Six-year-old Toby Lee of Mound, MN was attending a hockey game at the Hutchinson Civic Arena on January 3, 1999 when he slipped through a 13” gap in the bleachers and fell to his death on the concrete floor approximately eight feet below. As a result, the Minnesota Legislature passed the Minnesota Bleacher Safety Act of 1999, the first legislation of its kind in the nation. Minnesota Representative Bill Luther introduced a bill, H.R. 836, to the 106th Congress authorizing the Consumer Product Safety Commission (CPSC) to issue a standard for bleacher safety. During its discovery process, the CPSC found that in 1999 alone there were 22,100 bleacher-associated injuries requiring emergency room treatment. Twenty-eight percent of those were results from falls from bleachers to the surface below and 4,910 of those falls involved children under the age of 15. The series of regulations developed by the CPSC includes a requirement that the spacing between footboards, seats, and guardrails on any bleachers 30” or higher must not exceed four inches, a standard that would have saved little Toby’s life.
Bleacher inspections adopted as part of building code
The International Code Council is the leading global source of model codes and standards and building safety solutions that include product evaluation, accreditation, technology, training, and certification. The Code Council’s codes, standards, and solutions are used to ensure safe, affordable, and sustainable communities and buildings worldwide.
In 2017, the ICC updated their code standards to include ICC 300 — Standard on Bleachers, Folding and Telescopic Seating, and Grandstands. Chapter 5 of the code addresses bleacher safety on systems existing prior to adoption of the standard, with Section 501.2 calling for annual bleacher inspections.
Bleacher inspections from AMRC

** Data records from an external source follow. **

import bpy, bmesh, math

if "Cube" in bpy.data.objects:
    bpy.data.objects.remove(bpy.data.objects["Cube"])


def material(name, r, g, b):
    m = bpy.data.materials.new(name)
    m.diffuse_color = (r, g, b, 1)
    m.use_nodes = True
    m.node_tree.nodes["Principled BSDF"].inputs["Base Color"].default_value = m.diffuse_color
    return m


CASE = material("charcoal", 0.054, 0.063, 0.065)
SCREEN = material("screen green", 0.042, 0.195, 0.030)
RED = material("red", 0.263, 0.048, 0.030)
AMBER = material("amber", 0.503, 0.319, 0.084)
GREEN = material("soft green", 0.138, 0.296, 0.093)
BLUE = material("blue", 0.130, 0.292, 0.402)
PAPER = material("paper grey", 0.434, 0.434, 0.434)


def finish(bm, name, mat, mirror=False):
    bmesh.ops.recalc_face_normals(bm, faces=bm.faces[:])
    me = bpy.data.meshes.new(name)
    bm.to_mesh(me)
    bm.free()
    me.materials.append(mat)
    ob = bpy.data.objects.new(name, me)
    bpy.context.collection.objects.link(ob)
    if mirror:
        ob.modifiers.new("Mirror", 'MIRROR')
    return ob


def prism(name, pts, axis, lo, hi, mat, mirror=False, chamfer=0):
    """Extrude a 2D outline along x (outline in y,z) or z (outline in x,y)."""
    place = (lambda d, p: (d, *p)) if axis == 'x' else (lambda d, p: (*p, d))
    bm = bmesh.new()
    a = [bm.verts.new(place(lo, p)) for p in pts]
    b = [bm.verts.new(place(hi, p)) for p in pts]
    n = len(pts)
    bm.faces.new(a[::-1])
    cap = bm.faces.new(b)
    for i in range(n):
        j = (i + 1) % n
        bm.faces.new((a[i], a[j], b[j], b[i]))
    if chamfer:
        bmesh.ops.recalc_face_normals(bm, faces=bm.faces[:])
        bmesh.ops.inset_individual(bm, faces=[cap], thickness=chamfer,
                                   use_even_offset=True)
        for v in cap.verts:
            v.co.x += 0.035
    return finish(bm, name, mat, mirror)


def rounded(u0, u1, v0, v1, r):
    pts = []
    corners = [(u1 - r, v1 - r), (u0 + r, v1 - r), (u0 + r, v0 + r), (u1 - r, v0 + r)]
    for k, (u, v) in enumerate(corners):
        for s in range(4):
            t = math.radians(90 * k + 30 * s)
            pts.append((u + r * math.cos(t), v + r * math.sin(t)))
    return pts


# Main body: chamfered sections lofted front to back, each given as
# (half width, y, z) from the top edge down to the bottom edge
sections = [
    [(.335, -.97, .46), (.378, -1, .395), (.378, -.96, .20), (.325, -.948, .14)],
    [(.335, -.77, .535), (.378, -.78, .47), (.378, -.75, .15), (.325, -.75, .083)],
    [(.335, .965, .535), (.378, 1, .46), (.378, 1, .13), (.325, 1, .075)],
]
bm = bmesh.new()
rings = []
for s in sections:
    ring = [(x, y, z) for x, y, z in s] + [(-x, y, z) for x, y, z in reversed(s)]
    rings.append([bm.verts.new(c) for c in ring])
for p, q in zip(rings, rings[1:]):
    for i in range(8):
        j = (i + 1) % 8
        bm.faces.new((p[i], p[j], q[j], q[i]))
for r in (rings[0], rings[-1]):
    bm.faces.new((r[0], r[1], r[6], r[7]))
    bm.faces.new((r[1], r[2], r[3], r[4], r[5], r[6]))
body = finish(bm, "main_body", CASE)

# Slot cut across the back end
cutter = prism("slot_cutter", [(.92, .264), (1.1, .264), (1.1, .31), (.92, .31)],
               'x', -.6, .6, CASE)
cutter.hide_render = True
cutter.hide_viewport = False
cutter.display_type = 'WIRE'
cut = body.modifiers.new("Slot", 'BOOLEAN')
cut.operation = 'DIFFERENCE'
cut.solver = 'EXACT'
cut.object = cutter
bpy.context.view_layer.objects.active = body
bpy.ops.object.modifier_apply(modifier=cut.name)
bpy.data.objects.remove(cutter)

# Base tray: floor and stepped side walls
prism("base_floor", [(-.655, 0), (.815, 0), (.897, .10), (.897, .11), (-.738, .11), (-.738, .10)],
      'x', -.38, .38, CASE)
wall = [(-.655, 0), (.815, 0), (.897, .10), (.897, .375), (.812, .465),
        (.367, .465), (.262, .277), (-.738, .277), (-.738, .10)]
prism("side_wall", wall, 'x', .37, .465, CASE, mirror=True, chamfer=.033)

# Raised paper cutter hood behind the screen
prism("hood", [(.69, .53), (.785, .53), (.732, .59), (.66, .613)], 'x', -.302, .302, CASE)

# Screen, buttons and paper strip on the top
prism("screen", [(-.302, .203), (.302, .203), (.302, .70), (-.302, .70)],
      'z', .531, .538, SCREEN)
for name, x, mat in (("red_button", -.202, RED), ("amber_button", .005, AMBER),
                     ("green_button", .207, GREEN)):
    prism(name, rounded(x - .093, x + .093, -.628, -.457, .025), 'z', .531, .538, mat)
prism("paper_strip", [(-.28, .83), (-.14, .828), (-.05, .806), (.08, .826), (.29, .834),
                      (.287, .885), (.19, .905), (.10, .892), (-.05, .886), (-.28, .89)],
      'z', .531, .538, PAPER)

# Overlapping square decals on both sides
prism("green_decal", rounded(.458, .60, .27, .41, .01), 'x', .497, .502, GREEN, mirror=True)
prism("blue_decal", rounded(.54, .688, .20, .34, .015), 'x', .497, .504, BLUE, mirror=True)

Bleacher inspections from AMRC satisfy the code requirements and are designed to give you peace of mind that your seating structure is safe and operable. During inspection the bleachers are visually assessed, and deficiencies are documented for the following:
- Storage of combustible item under the bleachers

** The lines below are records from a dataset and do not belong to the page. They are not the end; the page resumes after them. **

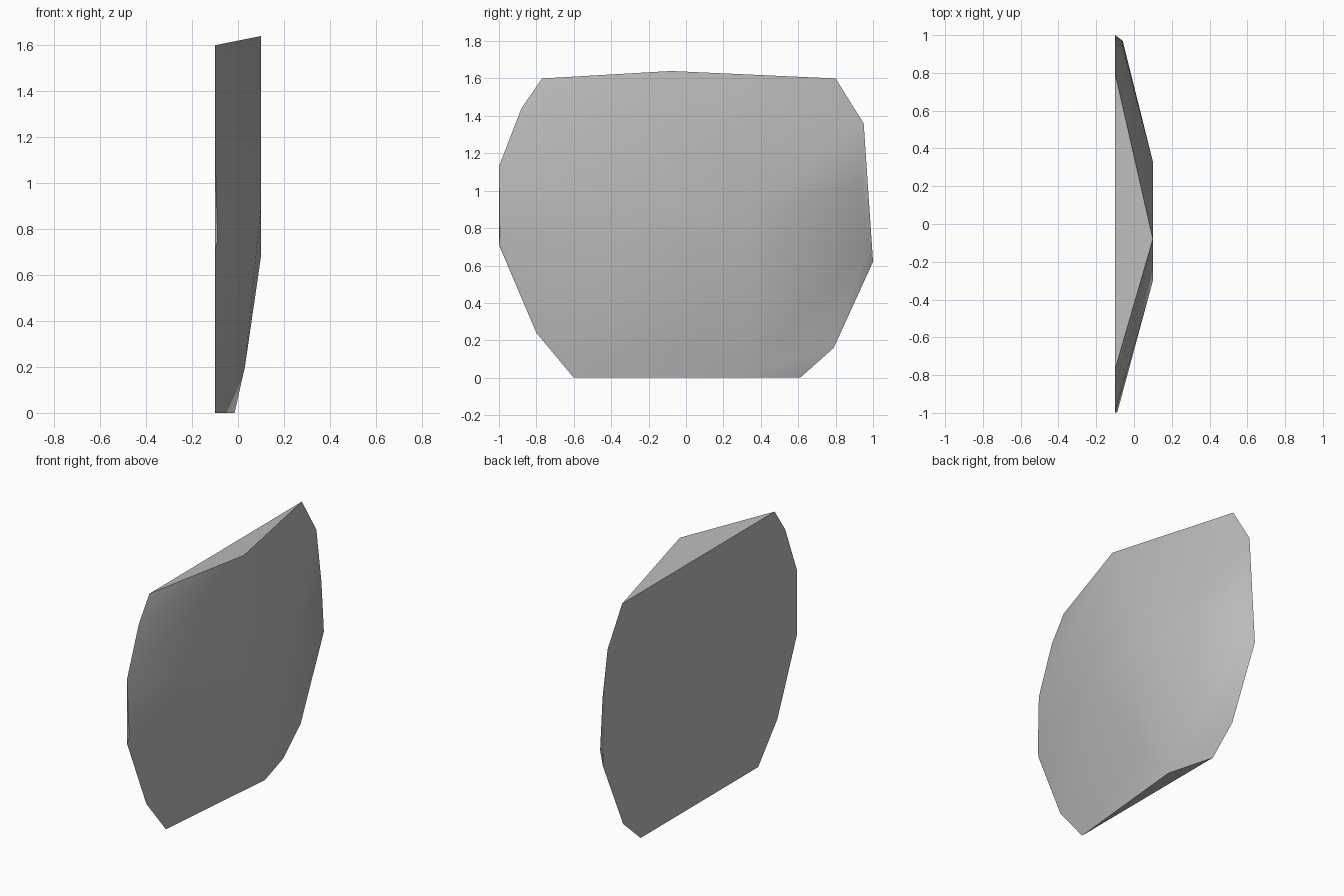
import bpy, bmesh, math

cube = bpy.data.objects.get("Cube")
if cube:
    bpy.data.objects.remove(cube, do_unlink=True)

# Stone grey
stone = bpy.data.materials.new("stone_grey")
stone.use_nodes = True
grey = (0.5, 0.5, 0.5, 1)
stone.diffuse_color = grey
stone.node_tree.nodes["Principled BSDF"].inputs["Base Color"].default_value = grey

# Flat back outline as (y, z)
BACK_X = -0.1
outline = [(-0.6, 0), (0.61, 0), (0.79, 0.16), (1, 0.62), (0.95, 1.36), (0.8, 1.6),
           (-0.77, 1.6), (-0.88, 1.44), (-1, 1.13), (-1, 0.71), (-0.8, 0.24)]

# Bulging face as (x, y, z): top peak, plateau, lower slope, thick edge
bulge = [(0.1, -0.08, 1.64), (0.1, -0.3, 0.9), (0.1, 0.33, 0.9), (0.1, 0.1, 0.68),
         (0.03, 0.1, 0.2), (-0.015, 0.3, 0), (-0.06, 0.97, 0.7), (-0.06, 0.945, 1.03),
         (-0.088, -0.995, 0.75)]

# Faceted slab wrapped around both sets of points
bm = bmesh.new()
for p in [(BACK_X, y, z) for y, z in outline] + bulge:
    bm.verts.new(p)
hull = bmesh.ops.convex_hull(bm, input=bm.verts[:])
loose = [v for v in bm.verts if not v.link_faces]
bmesh.ops.delete(bm, geom=loose, context='VERTS')
bmesh.ops.dissolve_limit(bm, angle_limit=math.radians(0.5),
                         verts=bm.verts[:], edges=bm.edges[:])
bmesh.ops.recalc_face_normals(bm, faces=bm.faces[:])

mesh = bpy.data.meshes.new("stone_slab")
bm.to_mesh(mesh)
bm.free()
mesh.materials.append(stone)
slab = bpy.data.objects.new("stone_slab", mesh)
bpy.context.collection.objects.link(slab)

# Soft shading with crisp rims
bpy.context.view_layer.objects.active = slab
slab.select_set(True)
bpy.ops.object.shade_smooth_by_angle(angle=math.radians(40))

- Aisle width requirements
- Travel distance requirements
- Seating board and foot board sizes
- Openings between seat and footrest
- Railing and guards height and location requirements
- Stability of portable bleachers
- Operation of folding and telescopic seating
- Presence of maximum seating capacity sign permanently mounted for indoor bleachers
- Contrasting leading edge markings at aisle toe treads
- Condition of concrete and masonry
- Condition of metals, loose fittings and fasteners
- Condition of wood